Focus on Interests, Not Positions Interests2018 – Insight
Stay focused on the interest, not on your position. Define the problem; you decide on your position.
For every interest there usually exist several possible satisfying solutions to adequately address those interests. Remember that behind opposed positions lie shared and often compatible interests. Compromising between positions is not likely to produce an agreement which will effectively take care of the human needs and interests that led to the adoption of a certain position initially taken by a party. It is valuable in any negotiation to spend time exploring interests and identifying your interests and the interests of the other party. So, how do you identify interests? These are some steps to take:
A. Ask “Why?”
- Put yourself in their shoes and consider what motivates the position they’ve assumed.
- Explicitly ask, expressing a desire to know the needs, hopes, fears, interests and desires underlying other positions.
B. Ask “Why not?”
- Why have they not yet agreed with your proposed solution?
- What interests of theirs stand in the way of agreeing with your proposal?
C. Analyze the possible consequences of your solution as the other side would see them.
- Short-term consequences.
- Long-term consequences.
- Economic consequences.
- Public opinion consequences.
- Legal consequences.
- Political consequences.
- Psychological consequences.
- Personal consequences.
- What precedent will be set?
- What alternatives will be precluded?
- Moral consequences.
- The consequences of doing nothing now and reconsidering at a later date.
The most powerful interests are basic human needs- satisfying those needs will increase the likelihood of agreement. These may include: security, economic well-being, a sense of belonging, recognition, and control over one’s life or business.

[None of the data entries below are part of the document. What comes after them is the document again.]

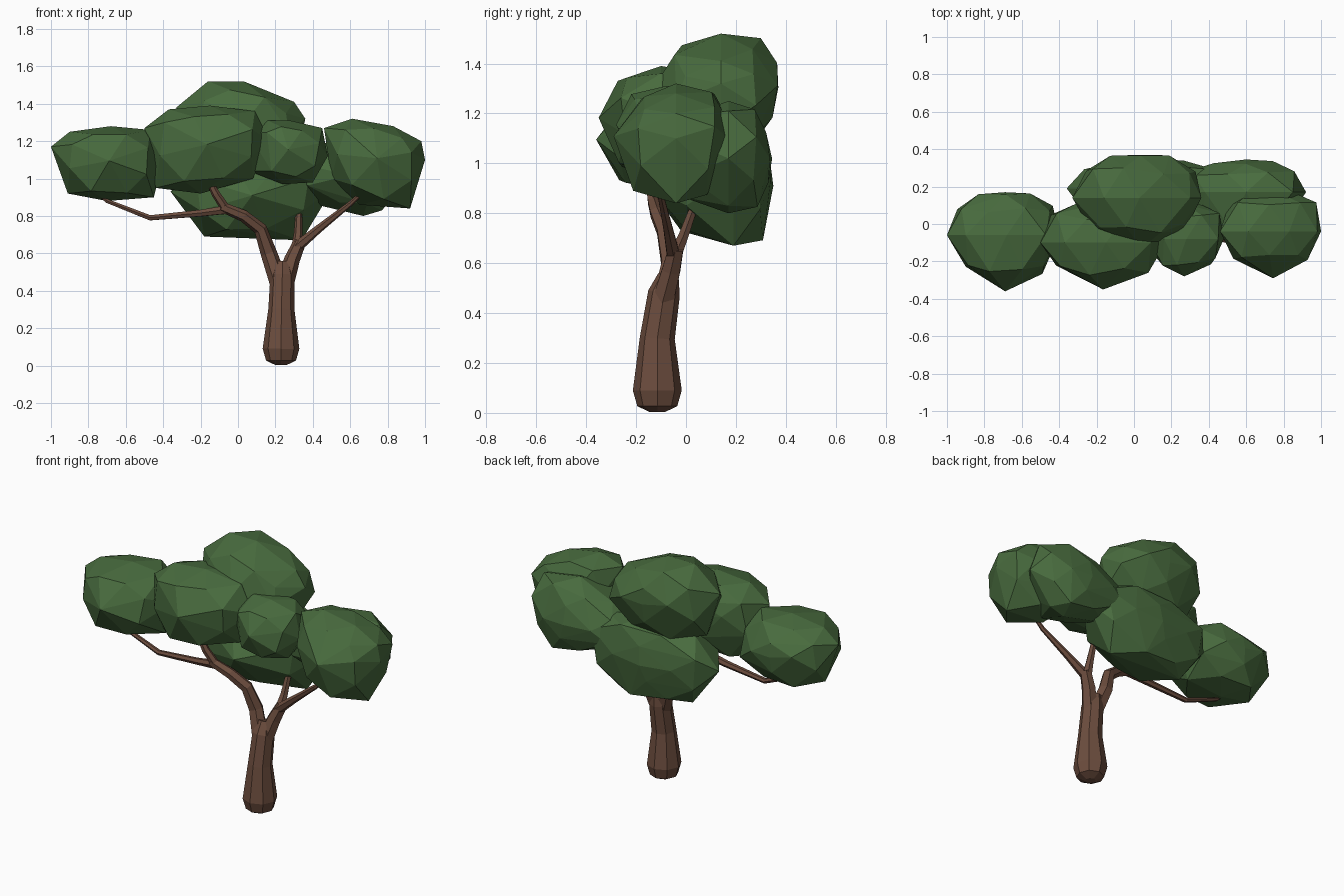
import bpy, bmesh, math, random
from mathutils import Vector

cube = bpy.data.objects.get("Cube")
if cube:
    bpy.data.objects.remove(cube, do_unlink=True)


def make_material(name, colour):
    mat = bpy.data.materials.new(name)
    mat.use_nodes = True
    mat.diffuse_color = colour
    mat.node_tree.nodes["Principled BSDF"].inputs["Base Color"].default_value = colour
    return mat


LEAF = make_material("leaf green", (0.065, 0.147, 0.048, 1))
BARK = make_material("bark brown", (0.15, 0.074, 0.048, 1))


def add_object(name, bm, mat):
    bmesh.ops.recalc_face_normals(bm, faces=bm.faces)
    mesh = bpy.data.meshes.new(name)
    bm.to_mesh(mesh)
    bm.free()
    mesh.materials.append(mat)
    obj = bpy.data.objects.new(name, mesh)
    bpy.context.collection.objects.link(obj)
    return obj


def limb(name, path, sides):
    """Tapered faceted tube through (x, y, z, radius) points."""
    bm = bmesh.new()
    pts = [Vector(p[:3]) for p in path]
    rings = []
    side = Vector((1, 0, 0))
    for i, p in enumerate(pts):
        before, after = pts[max(i - 1, 0)], pts[min(i + 1, len(pts) - 1)]
        axis = (after - before).normalized()
        # carry the ring direction along the path so that it does not twist
        side = (side - axis * side.dot(axis)).normalized()
        across = axis.cross(side)
        ring = []
        for k in range(sides):
            a = math.tau * k / sides
            ring.append(bm.verts.new(p + path[i][3] * (side * math.cos(a) + across * math.sin(a))))
        rings.append(ring)
    for low, high in zip(rings, rings[1:]):
        for k in range(sides):
            n = (k + 1) % sides
            bm.faces.new((low[k], low[n], high[n], high[k]))
    bm.faces.new(rings[0][::-1])
    bm.faces.new(rings[-1])
    return add_object(name, bm, BARK)


def leaf_clump(name, front, widest, back, outline, seed):
    """Faceted blob: an (x, z) outline at its widest depth, narrowing to a
    pointed front and a blunter back."""
    rng = random.Random(seed)
    bm = bmesh.new()
    points = [Vector(p) for p in outline]
    middle = sum(points, Vector((0, 0))) / len(points)
    halfway = [(p + q) / 2 for p, q in zip(points, points[1:] + points[:1])]

    def ring(source, y, scale, wobble):
        for p in source:
            x, z = middle + (p - middle) * scale * rng.uniform(1 - wobble, 1 + wobble)
            bm.verts.new((x, y + rng.uniform(-wobble, wobble) * 0.4, z))

    bm.verts.new((middle.x, front, middle.y))
    ring(halfway, widest + (front - widest) * 0.6, 0.8, 0.07)
    ring(points, widest, 1, 0)
    ring(halfway, widest + (back - widest) * 0.62, 0.92, 0.05)
    ring(points[::2], back - 0.015, 0.45, 0.03)
    bm.verts.new((middle.x, back, middle.y))
    hull = bmesh.ops.convex_hull(bm, input=bm.verts)
    spare = [g for g in hull["geom_interior"] if isinstance(g, bmesh.types.BMVert)]
    bmesh.ops.delete(bm, geom=spare, context='VERTS')
    return add_object(name, bm, LEAF)


# Trunk and branches
limb("trunk", [(0.23, -0.115, 0.003, 0.03), (0.23, -0.115, 0.027, 0.08),
               (0.23, -0.115, 0.09, 0.098), (0.232, -0.115, 0.3, 0.07),
               (0.237, -0.088, 0.48, 0.064), (0.237, -0.07, 0.55, 0.042)], 8)
limb("right_main_branch", [(0.22, -0.095, 0.44, 0.05), (0.165, -0.06, 0.6, 0.044),
                           (0.12, -0.085, 0.73, 0.036), (0.03, -0.115, 0.8, 0.032),
                           (-0.09, -0.13, 0.85, 0.027)], 6)
limb("right_long_branch", [(-0.05, -0.125, 0.835, 0.026), (-0.2, -0.115, 0.815, 0.02),
                           (-0.47, -0.1, 0.79, 0.016), (-0.7, -0.1, 0.88, 0.012),
                           (-0.75, -0.1, 0.92, 0.008)], 6)
limb("right_upper_branch", [(-0.06, -0.125, 0.83, 0.026), (-0.12, -0.145, 0.92, 0.022),
                            (-0.17, -0.15, 1.02, 0.015)], 6)
limb("left_main_branch", [(0.25, -0.095, 0.44, 0.05), (0.29, -0.06, 0.57, 0.042),
                          (0.33, -0.04, 0.66, 0.034)], 6)
limb("left_upper_branch", [(0.315, -0.05, 0.62, 0.032), (0.322, -0.01, 0.71, 0.023),
                           (0.325, 0.03, 0.82, 0.018)], 6)
limb("left_long_branch", [(0.31, -0.05, 0.63, 0.03), (0.43, -0.07, 0.73, 0.022),
                          (0.6, -0.1, 0.865, 0.014), (0.66, -0.1, 0.92, 0.01)], 6)

# Foliage: front, widest and back depths, then the outline
leaf_clump("right_foliage", -0.36, -0.06, 0.17,
           [(-1, 1.17), (-0.9, 1.25), (-0.68, 1.28), (-0.47, 1.26),
            (-0.4, 1.1), (-0.45, 0.9), (-0.7, 0.88), (-0.91, 0.92)], 1)
leaf_clump("front_foliage", -0.35, -0.1, 0.12,
           [(-0.5, 1.27), (-0.37, 1.37), (-0.15, 1.39), (0.09, 1.36),
            (0.17, 1.2), (0.08, 1), (-0.2, 0.92), (-0.44, 0.95)], 2)
leaf_clump("top_foliage", -0.13, 0.14, 0.37,
           [(-0.33, 1.38), (-0.16, 1.52), (0.03, 1.52), (0.3, 1.41),
            (0.36, 1.32), (0.32, 1.14), (0.05, 1.04), (-0.24, 1.1)], 3)
leaf_clump("small_front_foliage", -0.28, -0.08, 0.12,
           [(0.08, 1.24), (0.16, 1.31), (0.28, 1.31), (0.45, 1.27),
            (0.48, 1.12), (0.4, 0.98), (0.24, 0.97), (0.06, 1.04)], 4)
leaf_clump("left_foliage", -0.29, -0.04, 0.18,
           [(0.46, 1.27), (0.61, 1.32), (0.83, 1.28), (0.98, 1.2),
            (1, 1.1), (0.92, 0.84), (0.65, 0.86), (0.5, 1)], 5)
leaf_clump("lower_back_foliage", -0.15, 0.19, 0.35,
           [(-0.36, 0.93), (-0.2, 1.1), (0.1, 1.15), (0.4, 1.1),
            (0.51, 0.95), (0.34, 0.67), (0, 0.69), (-0.18, 0.69)], 6)
leaf_clump("left_back_foliage", -0.1, 0.17, 0.345,
           [(0.22, 1.02), (0.38, 1.15), (0.6, 1.25), (0.85, 1.21),
            (0.92, 1.02), (0.77, 0.83), (0.67, 0.8), (0.38, 0.87)], 7)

From experience, one of the biggest mistakes I see as a mediator is a failure by both parties to spend adequate time analyzing their interests and the other parties’ interests i.e. reaching a resolution of the dispute or conflict. Too often the focus is on “me” versus “we” in trying to reach an agreement.